Wings. Tegmen reduced, 2.2–3.2 times as long as pronotum ( Fig. 3 View FIGURE 3 ); non-stridulatory area of tegmen nearly twice as long as mirror; tegmen distinctly narrowed towards apex; anterior margin rounded. Costal field relatively wide, gradually narrowing towards apex; vein Rs in apical third, without branches; veins Sc and R close together, parallel along their entire length, joint in apical half; mirror large, shape as in Fig. 2 View FIGURE 2 E. Stridulatory file flat, straight, with 84–91 teeth (including minute teeth of anterior end of file), 1.2–1.4 mm long, 0.11 mm wide; hind wing slightly shorter than tegmen ( Fig. 2 View FIGURE 2 F.)
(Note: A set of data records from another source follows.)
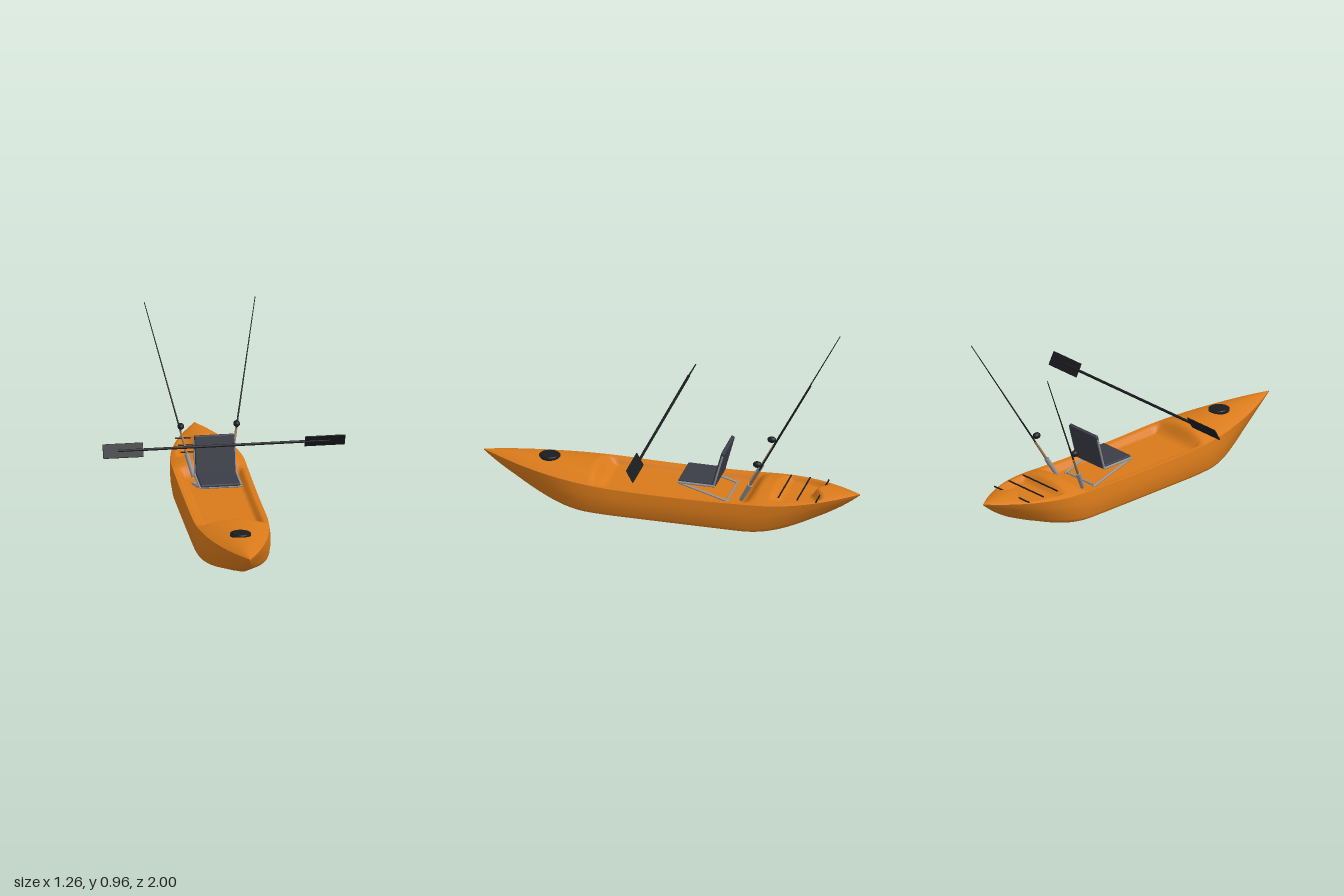
import * as THREE from 'three';
import { RoundedBoxGeometry } from 'three/addons/geometries/RoundedBoxGeometry.js';

const mat = (color, side = THREE.FrontSide) => new THREE.MeshStandardMaterial({ color, side });
const { clamp, lerp } = THREE.MathUtils;
const V = (x, y, z) => new THREE.Vector3(x, y, z);
// smooth 0..1 ramp from a to b (a may exceed b)
const ramp = (v, a, b) => { const t = clamp((v - a) / (b - a), 0, 1); return t * t * (3 - 2 * t); };

// Hull lines along z
const halfWidth = z => {
  const t = z > 0 ? clamp((z - 0.25) / 0.75, 0, 1) : clamp((-z - 0.5) / 0.5, 0, 1);
  return Math.max(0.002, 0.2 * (1 - t * t));
};
const keelY = z => 0.21 * clamp((Math.abs(z) - 0.4) / 0.6, 0, 1) ** 2.5;
const sheerY = z => 0.165 + 0.05 * z * z;

// Deck surface: crowned ends, sunken cockpit and rear cargo well
function deckY(x, z, u) {
  const a = Math.abs(z), ax = Math.abs(x);
  const ends = z > 0 ? ramp(z, 0.345, 0.41) : ramp(z, -0.42, -0.49);
  const crown = 0.04 * ends * (1 - clamp((a - 0.42) / 0.58, 0, 1) ** 3);
  let y = sheerY(z) + crown * (1 - u * u);
  const cockpit = ramp(z, 0.39, 0.32) * ramp(z, -0.46, -0.39) * ramp(ax, 0.168, 0.135);
  y = lerp(y, 0.138, cockpit);
  const back = -0.83 + 0.045 * Math.exp(-((x / 0.05) ** 2));
  const well = ramp(z, -0.55, -0.61) * ramp(z, back, back + 0.05) * ramp(Math.abs(u), 0.86, 0.68);
  return lerp(y, 0.172, well);
}

// Skin a list of equal-length point rows
function loft(rows) {
  const n = rows[0].length, index = [];
  for (let i = 0; i < rows.length - 1; i++)
    for (let j = 0; j < n - 1; j++) {
      const a = i * n + j, b = a + n;
      index.push(a, b, a + 1, b, b + 1, a + 1);
    }
  const g = new THREE.BufferGeometry();
  g.setAttribute('position', new THREE.Float32BufferAttribute(rows.flat(2), 3));
  g.setIndex(index);
  g.computeVertexNormals();
  return g;
}

// Half sections (width fraction, height fraction) at midship and at the tips
const MID = [[0.96, 1], [1, 0.7], [1, 0.45], [0.97, 0.2], [0.94, 0.11], [0.9, 0.08], [0.5, 0.035], [0, 0]];
const END = [[0.96, 1], [0.86, 0.8], [0.72, 0.62], [0.52, 0.4], [0.4, 0.28], [0.3, 0.2], [0.13, 0.07], [0, 0]];

export function createModel() {
  const model = new THREE.Group();
  const orange = mat(0xd97a1a, THREE.DoubleSide), black = mat(0x1a1c1f), fabric = mat(0x3b3d47);
  const metal = mat(0x8f9296), cork = mat(0x9a7350);

  const add = (name, geo, m, parent = model) => {
    const mesh = new THREE.Mesh(geo, m);
    mesh.name = name;
    parent.add(mesh);
    return mesh;
  };
  const group = name => {
    const g = new THREE.Group();
    g.name = name;
    model.add(g);
    return g;
  };
  // round bar between two points
  const bar = (name, a, b, r0, r1, m, parent) => {
    const mesh = add(name, new THREE.CylinderGeometry(r1, r0, a.distanceTo(b), 14), m, parent);
    mesh.position.lerpVectors(a, b, 0.5);
    mesh.quaternion.setFromUnitVectors(V(0, 1, 0), b.clone().sub(a).normalize());
    return mesh;
  };

  // Hull and deck
  const hullRows = [], deckRows = [], N = 200, M = 48;
  for (let i = 0; i <= N; i++) {
    const z = -1 + (2 * i) / N, w = halfWidth(z), k = keelY(z), s = sheerY(z);
    const e = ramp(Math.abs(z), 0.4, 1);
    const half = MID.map(([x, y], j) =>
      [w * lerp(x, END[j][0], e), lerp(k, s, lerp(y, END[j][1], e)), z]);
    hullRows.push([...half, ...half.slice(0, -1).reverse().map(([x, y]) => [-x, y, z])]);
    const row = [];
    for (let j = 0; j <= M; j++) {
      const u = -1 + (2 * j) / M, x = 0.96 * w * u;
      row.push([x, deckY(x, z, u), z]);
    }
    deckRows.push(row);
  }
  add('hull', loft(hullRows), orange);
  add('deck', loft(deckRows), orange);

  // Bow hatch
  const hatch = group('hatch');
  hatch.position.set(0, 0.221, 0.65);
  add('hatchRim', new THREE.CylinderGeometry(0.055, 0.055, 0.012, 40), black, hatch);
  add('hatchLid', new THREE.CylinderGeometry(0.042, 0.046, 0.006, 40), black, hatch).position.y = 0.007;

  // Cargo cords over the rear well
  for (const z of [-0.6, -0.7, -0.8])
    bar('cargoCord', V(-0.13, 0.208, z), V(0.13, 0.208, z), 0.004, 0.004, black);

  // Seat with tube frame
  const seat = group('seat');
  add('seatCushion', new RoundedBoxGeometry(0.205, 0.016, 0.2, 3, 0.006), fabric, seat)
    .position.set(0, 0.22, -0.16);
  const back = add('backrest', new RoundedBoxGeometry(0.207, 0.2, 0.02, 3, 0.007), fabric, seat);
  back.position.set(0, 0.315, -0.274);
  back.rotation.x = -0.26;
  for (const s of [-1, 1]) {
    const x = s * 0.108;
    bar('seatRail', V(x, 0.216, -0.065), V(x, 0.216, -0.255), 0.006, 0.006, metal, seat);
    bar('seatLeg', V(x, 0.214, -0.065), V(x, 0.138, -0.33), 0.006, 0.006, metal, seat);
    bar('backrestTube', V(x * 0.97, 0.216, -0.25), V(x * 0.97, 0.39, -0.296), 0.005, 0.005, metal, seat);
  }
  bar('frontCrossTube', V(-0.108, 0.212, -0.065), V(0.108, 0.212, -0.065), 0.006, 0.006, metal, seat);
  bar('rearCrossTube', V(-0.108, 0.142, -0.32), V(0.108, 0.142, -0.32), 0.006, 0.006, metal, seat);

  // Fishing rods in their holders
  for (const s of [-1, 1]) {
    const rod = group(s > 0 ? 'leftFishingRod' : 'rightFishingRod');
    const at = t => V(s * 0.094, 0.15, -0.392).lerp(V(s * 0.288, 0.96, -0.818), t);
    bar('rodHolder', at(0), at(0.13), 0.01, 0.013, metal, rod);
    bar('rodGrip', at(0.1), at(0.26), 0.007, 0.006, cork, rod);
    bar('rodBlank', at(0.25), at(1), 0.0045, 0.002, black, rod);
    const reel = add('reel', new THREE.SphereGeometry(0.017, 20, 14), black, rod);
    reel.scale.z = 1.35;
    reel.position.set(s * 0.145, 0.392, -0.492);
    bar('reelFoot', V(s * 0.145, 0.392, -0.492), at(0.29), 0.004, 0.004, black, rod);
  }

  // Double paddle with feathered blades
  const paddle = group('paddle');
  paddle.position.set(0, 0.487, 0.058);
  bar('paddleShaft', V(-0.55, 0, 0), V(0.55, 0, 0), 0.007, 0.007, black, paddle);
  for (const s of [-1, 1]) {
    const blade = add('paddleBlade', new RoundedBoxGeometry(0.21, 0.076, 0.006, 2, 0.0028), black, paddle);
    blade.position.x = s * 0.524;
    blade.rotation.x = s * 0.5;
  }
  return model;
}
Abdomen. Cercus cylindrical, straight, narrowing towards apex; with small, subapical, inner tooth; paraprocts weakly sclerotized, with small but distinct apical hook; styli cylindrical, about 3 times as long as wide ( Fig. 3 View FIGURE 3 K.) Female subgenital plate broadly trapezoidal, with very shallow apical incision, posterior lobes rounded ( Fig. 3 View FIGURE 3 I.)

Bioacoustics. Males of G. duplessisae call from terminal branches of small bushes, usually sitting no higher than 20–30 cm above the ground. The call consists of long, repeating echemes ( Figs. 4 View FIGURE 4 C, D) lasting 2.6– 5.6 s (3.77± 1.11 s, n=13 at 22°C), separated by silence slightly shorter than the echemes (2.04– 2.58 s.) Each echeme consists of 24–46 syllables (34.1± 7.48, n=14.) The absolute range of frequencies of the call was not measured due to the limitation of the equipment, but an ultrasonic detector registered acoustic signal up to approximately 50 kHz.
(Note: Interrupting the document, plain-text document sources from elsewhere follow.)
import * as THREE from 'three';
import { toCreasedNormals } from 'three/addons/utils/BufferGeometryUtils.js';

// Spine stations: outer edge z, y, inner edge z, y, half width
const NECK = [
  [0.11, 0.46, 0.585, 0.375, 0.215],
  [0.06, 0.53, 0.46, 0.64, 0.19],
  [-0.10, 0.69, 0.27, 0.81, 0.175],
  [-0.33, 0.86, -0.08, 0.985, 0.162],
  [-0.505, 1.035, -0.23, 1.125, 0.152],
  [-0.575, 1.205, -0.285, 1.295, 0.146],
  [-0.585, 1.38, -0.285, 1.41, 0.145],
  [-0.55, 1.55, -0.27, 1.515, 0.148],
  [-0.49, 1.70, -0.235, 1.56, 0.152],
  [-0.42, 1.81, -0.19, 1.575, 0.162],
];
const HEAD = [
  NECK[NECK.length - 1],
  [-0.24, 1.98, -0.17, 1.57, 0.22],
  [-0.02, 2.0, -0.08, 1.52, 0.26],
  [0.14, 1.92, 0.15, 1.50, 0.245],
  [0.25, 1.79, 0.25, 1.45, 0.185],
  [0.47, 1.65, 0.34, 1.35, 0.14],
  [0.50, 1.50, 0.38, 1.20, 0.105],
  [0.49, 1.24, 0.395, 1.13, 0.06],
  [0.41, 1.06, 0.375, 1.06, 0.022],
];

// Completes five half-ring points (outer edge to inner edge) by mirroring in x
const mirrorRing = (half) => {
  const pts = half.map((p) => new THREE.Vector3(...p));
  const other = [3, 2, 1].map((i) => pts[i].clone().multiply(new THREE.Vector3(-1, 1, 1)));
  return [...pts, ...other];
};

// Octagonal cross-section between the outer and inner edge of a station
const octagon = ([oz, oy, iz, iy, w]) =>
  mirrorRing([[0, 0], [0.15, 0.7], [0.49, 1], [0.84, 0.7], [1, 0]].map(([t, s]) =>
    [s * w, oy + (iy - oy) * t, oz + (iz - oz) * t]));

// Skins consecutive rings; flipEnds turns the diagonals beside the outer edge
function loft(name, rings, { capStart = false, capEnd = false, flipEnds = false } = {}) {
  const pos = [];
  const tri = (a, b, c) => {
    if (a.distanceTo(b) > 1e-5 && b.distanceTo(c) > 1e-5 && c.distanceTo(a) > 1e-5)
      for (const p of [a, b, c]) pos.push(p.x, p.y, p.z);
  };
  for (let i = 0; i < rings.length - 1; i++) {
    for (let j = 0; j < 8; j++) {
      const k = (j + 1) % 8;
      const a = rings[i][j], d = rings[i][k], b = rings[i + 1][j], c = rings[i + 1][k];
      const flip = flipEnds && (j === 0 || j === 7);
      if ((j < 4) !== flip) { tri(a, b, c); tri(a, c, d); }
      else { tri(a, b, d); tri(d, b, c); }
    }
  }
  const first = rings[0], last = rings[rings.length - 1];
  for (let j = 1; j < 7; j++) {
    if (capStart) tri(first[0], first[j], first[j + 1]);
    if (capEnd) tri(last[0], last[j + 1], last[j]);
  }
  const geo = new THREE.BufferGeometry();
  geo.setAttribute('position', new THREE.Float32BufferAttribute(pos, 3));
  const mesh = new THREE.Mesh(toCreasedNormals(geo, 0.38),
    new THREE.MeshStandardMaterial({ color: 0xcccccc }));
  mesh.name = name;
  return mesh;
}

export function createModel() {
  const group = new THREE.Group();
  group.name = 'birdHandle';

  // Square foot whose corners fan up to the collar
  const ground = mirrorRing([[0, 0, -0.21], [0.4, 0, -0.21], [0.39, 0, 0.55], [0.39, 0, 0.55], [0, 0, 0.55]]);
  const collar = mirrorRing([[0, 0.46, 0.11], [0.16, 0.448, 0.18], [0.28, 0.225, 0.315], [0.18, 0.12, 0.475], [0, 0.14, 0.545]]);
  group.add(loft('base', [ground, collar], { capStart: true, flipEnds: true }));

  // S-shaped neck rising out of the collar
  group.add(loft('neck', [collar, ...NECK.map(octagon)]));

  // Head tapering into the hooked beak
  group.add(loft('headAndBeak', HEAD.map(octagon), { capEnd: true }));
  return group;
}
Measurements (6 males, 4 females). Body: male 12–15 (13.8±1), female 25.5–29 (27.1±1.4); pronotum: male 2.5–3 (2.7±.3), female 2.5–3.5 (3±.4); tegmen: male 5.5–8 (6.8±.8), female 6–10 (8.1±1.8); hind femur: male 15–18 (16.2±1.2), female 19–19.5 (19.1±.3); ovipositor: 11–13 (11.9±1) mm.
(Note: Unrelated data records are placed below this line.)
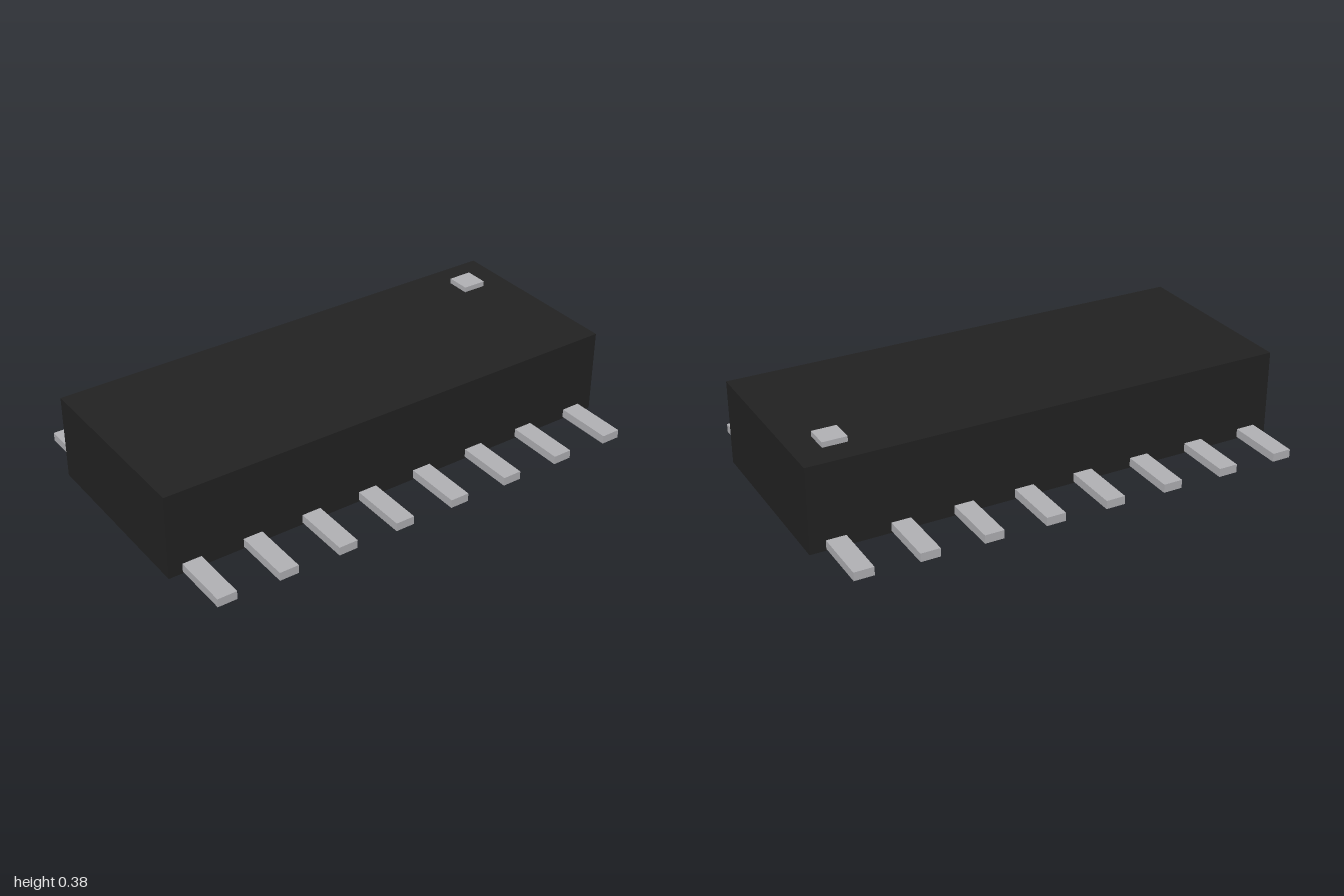
import * as THREE from 'three';

export function createModel() {
  const model = new THREE.Group();
  model.name = 'chipPackage';

  const plastic = new THREE.MeshStandardMaterial({ color: 0x222222 });
  plastic.name = 'black plastic';
  const metal = new THREE.MeshStandardMaterial({ color: 0xb2b2b6 });
  metal.name = 'grey metal';

  // Box from its size, base height and centre
  function addBox(name, material, [w, h, d], x, base, z) {
    const mesh = new THREE.Mesh(new THREE.BoxGeometry(w, h, d), material);
    mesh.name = name;
    mesh.position.set(x, base + h / 2, z);
    model.add(mesh);
  }

  const bodyHeight = 0.353;
  const bodyHalf = 0.394;
  const pinEnd = 0.636;

  // Package body
  addBox('body', plastic, [2, bodyHeight, bodyHalf * 2], 0, 0, 0);

  // Pin-one marker on the top
  addBox('pinOneMarker', metal, [0.1, 0.022, 0.1], 0.837, bodyHeight, -0.235);

  // Eight flat pins along the front and the back
  const pinLength = pinEnd - bodyHalf;
  for (const side of [1, -1]) {
    for (let i = 0; i < 8; i++) {
      addBox(side > 0 ? 'frontPin' : 'backPin', metal, [0.08, 0.035, pinLength],
        -0.902 + i * 0.2567, 0.008, side * (bodyHalf + pinLength / 2));
    }
  }

  return model;
}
Material examined (23 specimens). Republic of South Africa: Western Cape, Cederberg distr., Algeria, Cederberg Wilderness Area, elev. 670–690 m (32°23'S, 19°5'E), 2006–2007, coll. M.K. du Plessis— 2 females (paratypes), 3 nymph females ( MCZ, SAMC, TMSA); same locality, 6.xii.2005, coll. M.K. du Plessis—1 nymph female ( MCZ); same locality, 9.i.2006, coll. M.K. du Plessis— 1 male (paratype) ( MCZ); Cederberg Wilderness Area, nr. Wolfberg Arch, elev. 1486 m (32°27'56.8''S, 19°16'20.7''E), 17.iii.2008, coll. P. Naskrecki & P. Grant— 1 male (holotype) ( SAMC); Jamaka (Farm Grootkloof), elev. 340 m (32°20'11.8''S, 19°1'14.7''E), 4.v.2006, coll. L. Spearman & J. LaPolla— 1 male (paratype) ( ANSP); same locality, 16–19.iii.2008, coll. P. Naskrecki & P. Grant— 1 female, 4 males (paratypes) ( ANSP, MCZ); Matjiesrivier Nat. Res., nr. Stadsaal caves, (32°31'11.1''S, 19°18'56.5''E), 4.i.2011, coll. P. Naskrecki & C. Bazelet— 2 males (paratypes) ( MCZ, TMSA); Clanwilliam distr., Matjiesrivier Nat. Res., (32.50016°'S, 19.33938°'E), i.2009, coll. M.K. du Plessis— 1 female, 1 male (paratypes), 1 nymph male ( MCZ, SAMC); same locality, xii.2008, coll. M.K. du Plessis—2 nymph females ( MCZ); same locality, xi.2008, coll. M.K. du Plessis—1 nymph female ( MCZ).

Etymology. This species is named in honor of Rika du Plessis, Cape Nature, for her help in our research on the Orthoptera of the Western Cape.

Remarks. G. duplessisae is currently known only from a relatively small area of the Cederberg mountains within the Northwest Fynbos Bioregion (Fynbos Biome.) There it is associated with Olifant Sandstone and Cederberg Sandstone Fynbos vegetation ( Fig. 5 View FIGURE 5 A) ( Mucina and Rutherford 2006.)


Iziko Museums of Cape Town


Museum of Comparative Zoology


Transvaal Museum


Academy of Natural Sciences of Philadelphia

GBIF Dataset (for parent article) Darwin Core Archive (for parent article) View in SIBiLS Plain XML RDF